While the United States searches from above, local hunters are searching on the ground in Nigeria.
Before each hunt, the men prepare with a traditional dance. But this time the hunters' prey are fighters from Boko Haram.
Armed with only homemade guns, spears and knives, the hunters say they are Nigeria's best hope to rescue the kidnapped schoolgirls.
"We know the terrain, we know the bushes," Adamsi Tir said. "The soldiers that have been brought here have never been here before."
The girls may be hidden in the sprawling Sambisa forest.
But this is what the hunters will be up against: Abubaker Shekau has led Boko Haram in an increasingly violent and brazen terror campaign for five years.
Zanna Mustafa is a lawyer from the North, who knows Shekau well,and said he was a charismatic leader.
"He has 100 percent control of his men," Mustafa said. "If he says 'Stop it now,' all these things would stop."
He told us Shekau was always preaching -- and he's willing to do anything to see Nigeria become an Islamic state.
"He wants to die on this cause he is carrying," Mustafa said. "Good, not good, that's left for him. But he wants to die on this cause."
Emboldened by the kidnapping, Shekau launched more attacks this week, killing at least 46 people in two villages.
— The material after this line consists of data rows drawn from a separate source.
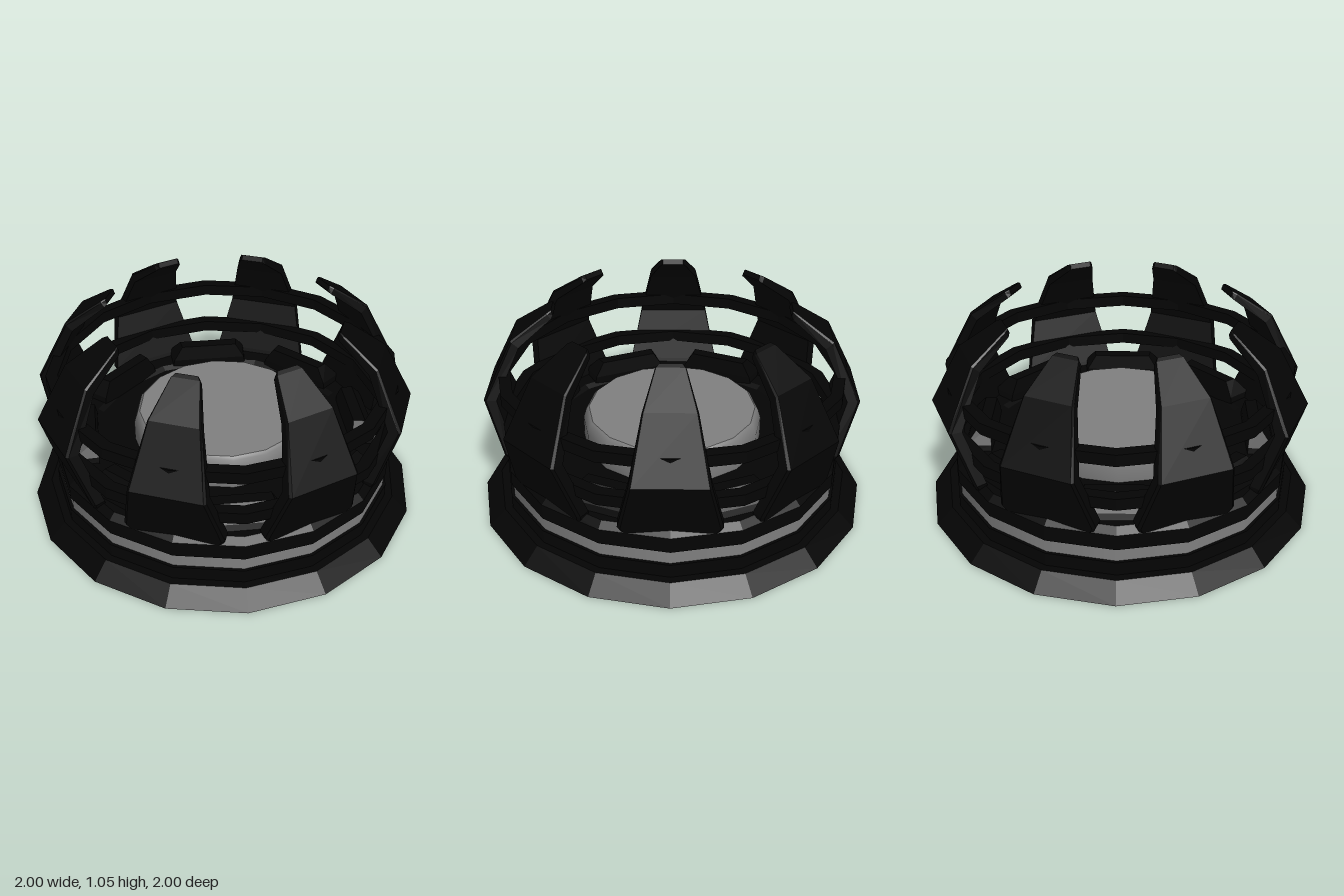
import * as THREE from 'three';

const dark = new THREE.MeshStandardMaterial({ color: 0x040404, flatShading: true, side: THREE.DoubleSide });
const grey = new THREE.MeshStandardMaterial({ color: 0x808080, side: THREE.DoubleSide });

function add(parent, name, geometry, material) {
  const mesh = new THREE.Mesh(geometry, material);
  mesh.name = name;
  parent.add(mesh);
  return mesh;
}

// Faceted ring or disc from [radius, height] pairs
function turned(profile) {
  return new THREE.LatheGeometry(profile.map(([r, y]) => new THREE.Vector2(r, y)), 16);
}

// Closed solid through equal-sized rings of [x, y, z] points, capped at both ends
function loft(rings) {
  const n = rings[0].length;
  const index = [];
  for (let i = 0; i < rings.length - 1; i++) {
    for (let j = 0; j < n; j++) {
      const a = i * n + j, b = i * n + (j + 1) % n;
      index.push(a, b, b + n, a, b + n, a + n);
    }
  }
  const top = (rings.length - 1) * n;
  for (let j = 1; j < n - 1; j++) {
    index.push(0, j + 1, j, top, top + j, top + j + 1);
  }
  const geometry = new THREE.BufferGeometry();
  geometry.setAttribute('position', new THREE.Float32BufferAttribute(rings.flat(2), 3));
  geometry.setIndex(index);
  geometry.computeVertexNormals();
  return geometry;
}

// Bent claw; each row is outer radius, outer height, inner radius, inner height, half width
function clawGeometry() {
  const rows = [
    [0.83, 0.30, 0.77, 0.30, 0.225],
    [0.845, 0.335, 0.785, 0.35, 0.245],
    [0.935, 0.62, 0.87, 0.62, 0.185],
    [0.79, 0.92, 0.75, 0.885, 0.125],
    [0.61, 1.045, 0.59, 1.015, 0.07],
    [0.59, 1.055, 0.58, 1.03, 0.055],
  ];
  return loft(rows.map(([ro, yo, ri, yi, w]) => {
    const point = (x, t) => [x, yo + (yi - yo) * t, ro + (ri - ro) * t];
    const bevel = w * 0.94;
    return [point(-bevel, 0), point(bevel, 0), point(w, 0.2), point(w, 1), point(-w, 1), point(-w, 0.2)];
  }));
}

// Low sloping vent housing between two claws
function ventGeometry() {
  const rows = [
    [0.80, 0.65, 0.31, 0.22],
    [0.78, 0.65, 0.36, 0.21],
    [0.72, 0.66, 0.44, 0.16],
  ];
  return loft(rows.map(([ro, ri, y, w]) => [[-w, y, ro], [w, y, ro], [w * 0.95, y, ri], [-w * 0.95, y, ri]]));
}

export function createModel() {
  const model = new THREE.Group();
  model.name = 'clawedDomeFrame';

  // Stepped base: a thin shell, open underneath
  add(model, 'baseFlange', turned([
    [1, 0], [0.915, 0.08], [0.875, 0.08], [0.875, 0.15], [0.86, 0.15],
  ]), dark);
  add(model, 'lightBand', turned([[0.86, 0.15], [0.86, 0.22]]), grey);
  add(model, 'upperCollar', turned([
    [0.86, 0.22], [0.87, 0.22], [0.87, 0.30], [0.835, 0.33], [0.70, 0.33], [0.67, 0.315], [0.46, 0.315],
  ]), dark);

  // Raised lens in the middle, with a dark plate underneath
  add(model, 'lensSide', turned([[0.445, 0.312], [0.46, 0.312], [0.46, 0.42], [0.445, 0.47], [0.43, 0.485]]), grey);
  add(model, 'lensTop', turned([[0.43, 0.485], [0, 0.485]]), grey);
  add(model, 'lensUnderside', turned([[0, 0.315], [0.45, 0.315]]), dark);

  // Two square-section hoops joining the claws
  for (const [name, r, y] of [['lowerHoop', 0.85, 0.477], ['upperHoop', 0.855, 0.712]]) {
    const h = 0.03;
    add(model, name, turned([
      [r - h, y - h], [r + h, y - h], [r + h, y + h], [r - h, y + h], [r - h, y - h],
    ]), dark);
  }

  // Claws every eighth of a turn, a vent housing in each gap
  const claw = clawGeometry();
  const vent = ventGeometry();
  const slat = new THREE.BoxGeometry(0.42, 0.015, 0.025);
  for (let i = 0; i < 8; i++) {
    add(model, 'claw', claw, dark).rotation.y = i * Math.PI / 4;

    const unit = new THREE.Group();
    unit.name = 'ventUnit';
    unit.rotation.y = (i + 0.5) * Math.PI / 4;
    add(unit, 'ventHousing', vent, dark);
    for (let k = 0; k < 4; k++) {
      add(unit, 'ventSlat', slat, dark).position.set(0, 0.305, 0.64 + k * 0.045);
    }
    model.add(unit);
  }
  return model;
}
Officially Nigeria does not negotiate with terrorists but our sources say that secret talks continue between the government and Boko Haram to secure the girls' release. However the ongoing violence shows little in the way of good faith from Boko Haram and is only likely to put pressure on the Nigeria government to take tougher action.